### WHAT IS BEING ASKED
Among the entries below, find each line with "tilted" and show it.

### RECORDS SHOWN

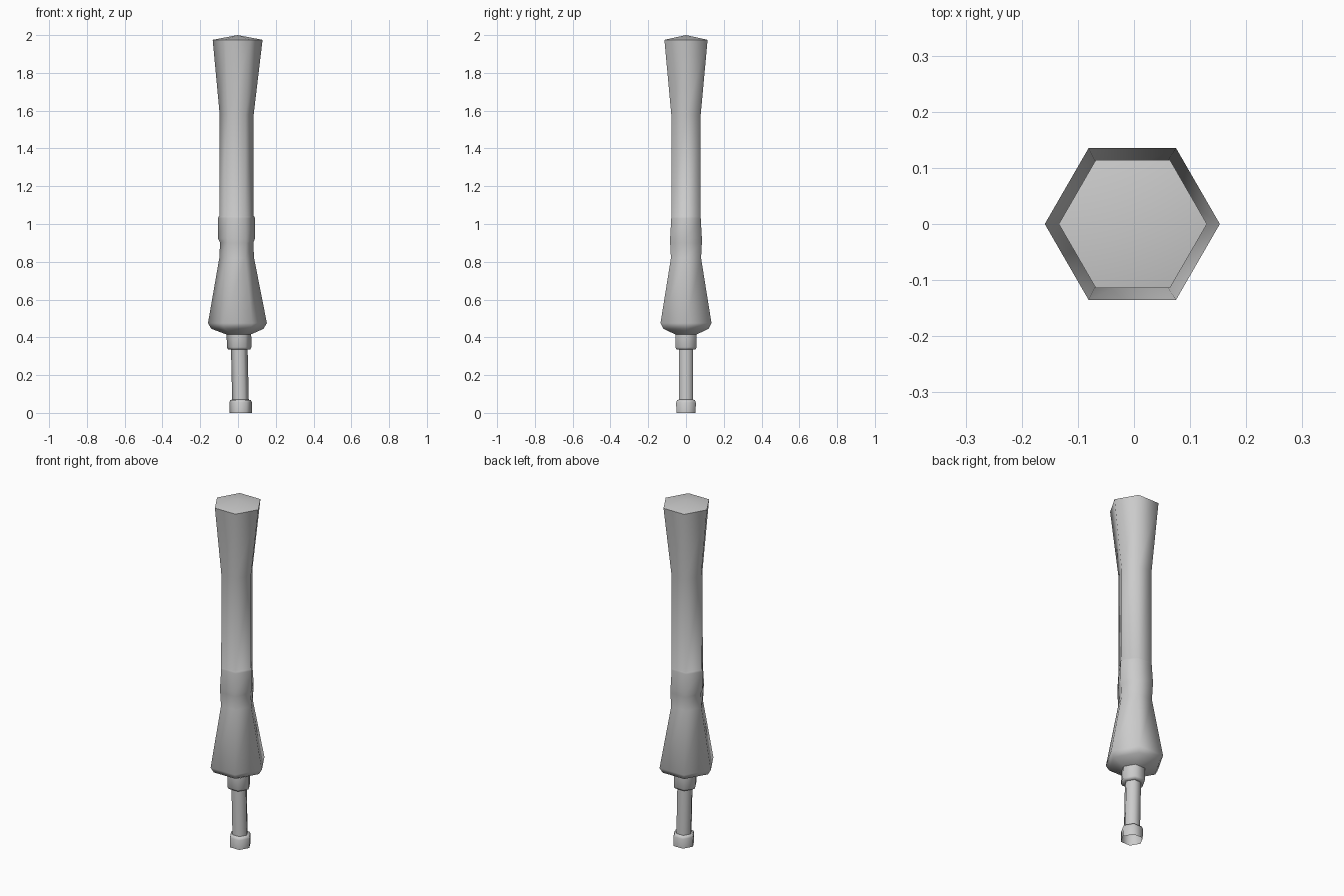
import bpy, bmesh, math

if "Cube" in bpy.data.objects:
    bpy.data.objects.remove(bpy.data.objects["Cube"])

S = math.sqrt(3) / 2


def hex_stack(name, rings, apex=None):
    """Skin six-sided rings given as (z, centre x, x radius, y half width)."""
    bm = bmesh.new()
    loops = []
    for z, cx, rx, ry in rings:
        loop = []
        for i in range(6):
            a = math.radians(60 * i)
            # side corners take rx, front/back flats sit at half the y radius
            x = rx * math.cos(a) if i % 3 == 0 else math.copysign(ry / S / 2, math.cos(a))
            loop.append(bm.verts.new((cx + x, ry / S * math.sin(a), z)))
        loops.append(loop)
    for lo, hi in zip(loops, loops[1:]):
        for i in range(6):
            j = (i + 1) % 6
            bm.faces.new((lo[i], lo[j], hi[j], hi[i]))
    # shallow pointed cap
    if apex is not None:
        tip = bm.verts.new((rings[-1][1], 0, apex))
        for i in range(6):
            bm.faces.new((loops[-1][i], loops[-1][(i + 1) % 6], tip))
    mesh = bpy.data.meshes.new(name)
    bm.to_mesh(mesh)
    bm.free()
    obj = bpy.data.objects.new(name, mesh)
    bpy.context.collection.objects.link(obj)
    bpy.ops.object.select_all(action='DESELECT')
    obj.select_set(True)
    bpy.context.view_layer.objects.active = obj
    bpy.ops.object.shade_smooth_by_angle(angle=math.radians(65))
    return obj


def ring(z, cx, r):
    return (z, cx, r, r * S)


# lower rod: open foot, thin stem and upper collar
hex_stack("stem", [
    ring(0.0, 0.014, 0.059), ring(0.055, 0.014, 0.060), ring(0.068, 0.013, 0.054),
    ring(0.070, 0.013, 0.044), ring(0.335, 0.007, 0.044),
    ring(0.337, 0.006, 0.060), ring(0.347, 0.006, 0.065), ring(0.415, 0.005, 0.065)])

# flared guard, side-lugged band, straight grip and flared pommel
hex_stack("handle", [
    ring(0.415, 0.003, 0.064), ring(0.445, -0.003, 0.138), ring(0.475, -0.003, 0.156),
    ring(0.82, -0.007, 0.092),
    (0.90, -0.007, 0.088, 0.084),
    (0.925, -0.008, 0.098, 0.084),
    (1.03, -0.008, 0.098, 0.078),
    (1.04, -0.008, 0.094, 0.078),
    (1.042, -0.008, 0.090, 0.078),
    ring(1.58, -0.007, 0.090),
    ring(1.975, -0.002, 0.132)], apex=2.0)
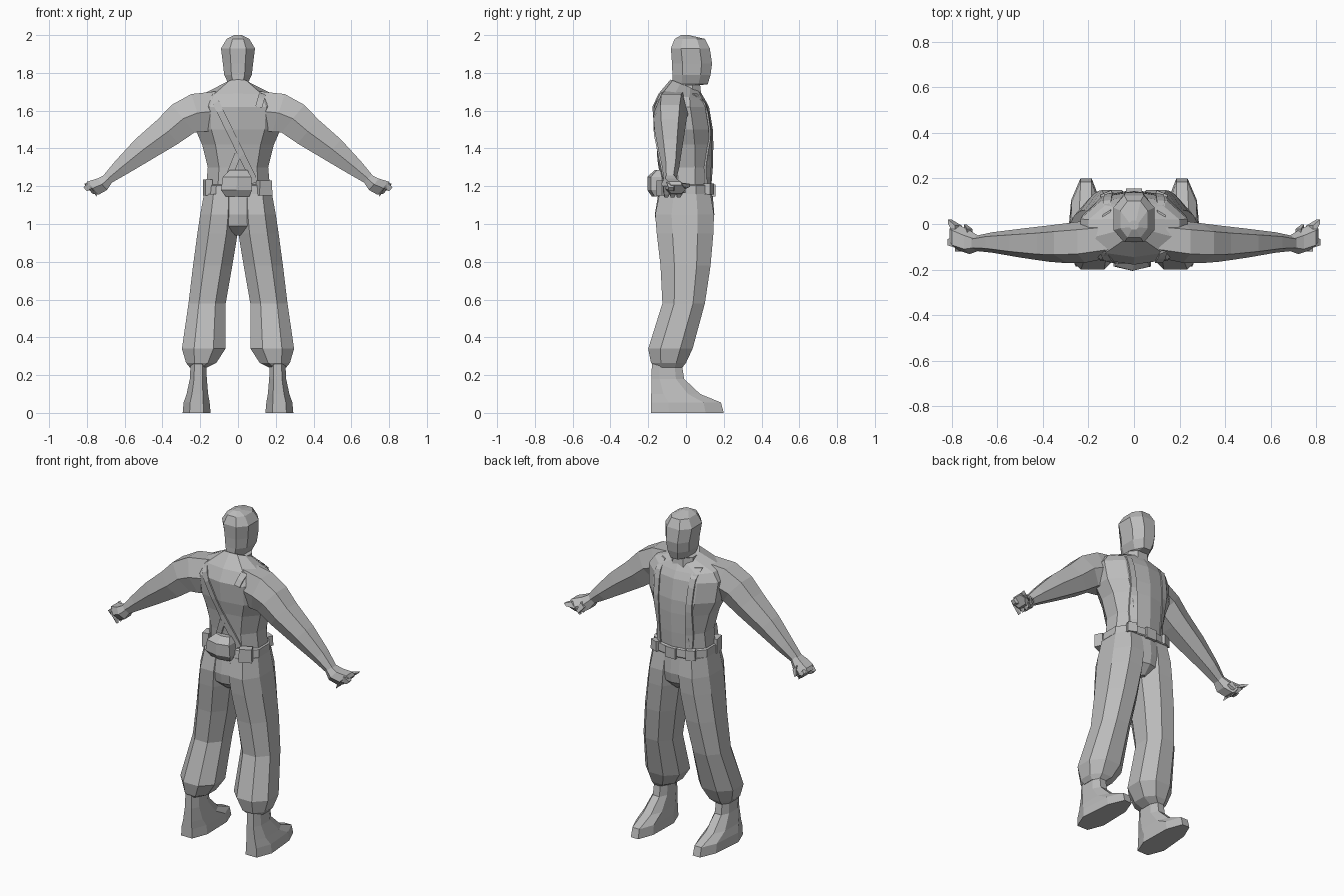
import bpy, bmesh, math
from mathutils import Vector
from mathutils.bvhtree import BVHTree

if "Cube" in bpy.data.objects:
    bpy.data.objects.remove(bpy.data.objects["Cube"])

cloth = bpy.data.materials.new("plain grey")
cloth.diffuse_color = (0.5, 0.5, 0.5, 1)
cloth.use_nodes = True
cloth.node_tree.nodes["Principled BSDF"].inputs["Base Color"].default_value = cloth.diffuse_color


def finish(name, bm, mirror=False):
    bmesh.ops.recalc_face_normals(bm, faces=bm.faces)
    me = bpy.data.meshes.new(name)
    bm.to_mesh(me)
    ob = bpy.data.objects.new(name, me)
    me.materials.append(cloth)
    bpy.context.collection.objects.link(ob)
    if mirror:
        ob.modifiers.new("mirror", "MIRROR").use_mirror_merge = False
    return ob


def oval(c, u, v, n, power=1.0):
    """Closed ring around c; power below 1 makes it squarer."""
    pts = []
    for i in range(n):
        a = 2 * math.pi * (i + 0.5) / n
        p, q = math.cos(a), math.sin(a)
        k = 1 / math.cos(math.pi / n)
        p = max(-1, min(1, math.copysign(abs(p) ** power, p) * k))
        q = max(-1, min(1, math.copysign(abs(q) ** power, q) * k))
        pts.append(Vector(c) + Vector(u) * p + Vector(v) * q)
    return pts


def loft(name, rings, mirror=False):
    bm = bmesh.new()
    loops = [[bm.verts.new(p) for p in r] for r in rings]
    for a, b in zip(loops, loops[1:]):
        n = len(a)
        for i in range(n):
            bm.faces.new((a[i], a[(i + 1) % n], b[(i + 1) % n], b[i]))
    bm.faces.new(loops[0])
    bm.faces.new(loops[-1])
    tree = BVHTree.FromBMesh(bm)
    finish(name, bm, mirror)
    bm.free()
    return tree


def rings_of(rows, n, power=0.85):
    """Level rings given as z, x0, x1, y0, y1."""
    return [oval(((x0 + x1) / 2, (y0 + y1) / 2, z), ((x1 - x0) / 2, 0, 0),
                 (0, (y1 - y0) / 2, 0), n, power) for z, x0, x1, y0, y1 in rows]


def stack(name, rows, n, mirror=False, power=0.85):
    return loft(name, rings_of(rows, n, power), mirror)


def sym(rows):
    return [(z, -w, w, b, f) for z, w, b, f in rows]


# shirt body, with the collar sloping down to the front
shirt = rings_of(sym([
    (1.13, .175, -.14, .135), (1.21, .168, -.13, .135), (1.30, .16, -.138, .142),
    (1.42, .19, -.152, .145), (1.50, .225, -.168, .142), (1.62, .235, -.178, .122),
    (1.69, .2, -.145, .1), (1.765, .07, -.082, .075)]), 10, .97)
for p in shirt[-1]:
    p.z -= .4 * (p.y + .082)
for p in shirt[-2]:
    p.z -= .12 * (p.y + .145)
torso = loft("torso", shirt)
stack("hips", sym([(1.17, .178, -.145, .14), (1.05, .2, -.165, .15),
                   (.99, .14, -.157, .14), (.94, .02, -.1, .09)]), 10, False, .92)

# neck and head
stack("head", sym([
    (1.64, .085, -.1, .085), (1.735, .07, -.078, .075), (1.74, .05, -.073, .115),
    (1.79, .073, -.072, .13), (1.85, .08, -.074, .138), (1.93, .09, -.08, .126),
    (1.98, .06, -.06, .1), (2.0, .02, -.025, .015)]), 8)

# baggy trousers
stack("trouser_leg", [
    (1.16, .0, .18, -.14, .13), (1.05, -.005, .2, -.163, .148),
    (.95, .002, .215, -.155, .145), (.78, .03, .238, -.135, .13),
    (.58, .065, .262, -.125, .1), (.34, .066, .297, -.2, .035),
    (.265, .115, .275, -.185, .0), (.24, .165, .255, -.165, -.02)], 8, True, .93)

# boots, with the toes tapering on the outside
boot = rings_of([
    (.28, .17, .25, -.18, -.025), (.18, .165, .255, -.183, -.01), (.10, .158, .272, -.184, .075),
    (.055, .15, .288, -.185, .185), (0, .145, .293, -.186, .2)], 8, .8)
for ring in boot:
    for p in ring:
        t = max(0, min(1, (p.y - .03) / .16))
        p.x += ((.205 - p.x) * (.42 if p.x > .2 else .15)) * t
loft("boot", boot, True)


def tilted(x, y, z, r, ry, deg, n=6):
    """Ring leaning outward by deg from upright."""
    a = math.radians(deg)
    return oval((x, y, z), Vector((math.sin(a), 0, math.cos(a))) * r, (0, ry, 0), n)


# sleeves from the collar out to the wrists
loft("arm", [tilted(*row) for row in [
    (.09, -.06, 1.60, .105, .085, 0), (.215, -.078, 1.588, .105, .092, 18),
    (.29, -.084, 1.558, .095, .088, 40), (.37, -.086, 1.49, .084, .08, 41),
    (.50, -.084, 1.395, .069, .063, 41), (.62, -.081, 1.298, .046, .045, 41),
    (.695, -.085, 1.235, .028, .033, 41)]], True)

# half closed hands with fingers and thumb
loft("hand", [tilted(*row) for row in [
    (.68, -.085, 1.245, .026, .032, 41), (.72, -.08, 1.21, .04, .052, 41),
    (.768, -.06, 1.19, .046, .056, 41), (.79, -.05, 1.183, .03, .048, 41)]], True)


def finger(name, a, b, r):
    loft(name, [tilted(*a, r, r, 41, 4), tilted(*b, r * .45, r * .45, 41, 4)], True)


for i in range(3):
    y = -.10 + .033 * i
    finger("finger", (.77, y, 1.185), (.75, y - .005, 1.148), .021)
finger("forefinger", (.77, -.03, 1.20), (.808, .01, 1.205), .023)
finger("knuckle", (.77, -.075, 1.20), (.81, -.08, 1.185), .028)
finger("thumb", (.72, -.04, 1.21), (.74, -.01, 1.17), .018)

# belt
stack("belt", sym([(1.155, .175, -.15, .146), (1.16, .181, -.153, .15),
                   (1.205, .178, -.146, .147), (1.21, .165, -.13, .135)]), 10, False, .92)


def box(name, x0, x1, y0, y1, z0, z1, taper=.85, turn=0, mirror=False):
    bm = bmesh.new()
    bmesh.ops.create_cube(bm, size=1)
    mid = Vector(((x0 + x1) / 2, (y0 + y1) / 2, (z0 + z1) / 2))
    for v in bm.verts:
        k = taper if v.co.z > 0 else 1
        x, y = v.co.x * (x1 - x0) * k, v.co.y * (y1 - y0) * k
        c, s = math.cos(turn), math.sin(turn)
        v.co = mid + Vector((x * c - y * s, x * s + y * c, v.co.z * (z1 - z0)))
    finish(name, bm, mirror)
    bm.free()


# belt kit: rear pack, side pouches, buckle
stack("rear_pack", [(1.145, -.065, .06, -.18, -.1), (1.18, -.09, .075, -.205, -.1),
                    (1.25, -.08, .07, -.205, -.1), (1.285, -.045, .05, -.165, -.1)], 6)
box("rear_pouch", .1, .175, -.145, -.095, 1.15, 1.23, .95, .45)
box("hip_pouch", -.18, -.14, -.1, -.03, 1.15, 1.235, .95, .2)
box("front_pouch", .09, .145, .1, .14, 1.155, 1.215, .95, -.4, True)
box("buckle", -.035, .035, .13, .155, 1.145, 1.21, 1)


def strap(name, side, a, b, width=.036, steps=10):
    """Flat band laid on the torso; side -1 is the rear, +1 the chest."""
    a, b = Vector((a[0], 0, a[1])), Vector((b[0], 0, b[1]))
    d = (b - a).normalized()
    w = Vector((-d.z, 0, d.x)) * width / 2
    rows = []
    for i in range(steps + 1):
        row = []
        for s in (-1, 1):
            p = a.lerp(b, i / steps) + w * s
            hit = torso.ray_cast(Vector((p.x, side, p.z)), Vector((0, -side, 0)))[0]
            if hit:
                row.append(hit)
        if len(row) == 2:
            lift = Vector((0, side * .009, 0))
            rows.append([row[0] - lift, row[0] + lift, row[1] + lift, row[1] - lift])
    if len(rows) > 1:
        loft(name, rows)


# shoulder harness
strap("rear_strap", -1, (-.14, 1.69), (.09, 1.22))
strap("rear_strap_short", -1, (.0, 1.37), (-.06, 1.22))
strap("rear_strap_top", -1, (.13, 1.69), (.11, 1.62))
for s in (-1, 1):
    strap("chest_strap", 1, (s * .12, 1.69), (s * .10, 1.2))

### EXPECTED OUTPUT
def tilted(x, y, z, r, ry, deg, n=6):
loft("arm", [tilted(*row) for row in [
loft("hand", [tilted(*row) for row in [
    loft(name, [tilted(*a, r, r, 41, 4), tilted(*b, r * .45, r * .45, 41, 4)], True)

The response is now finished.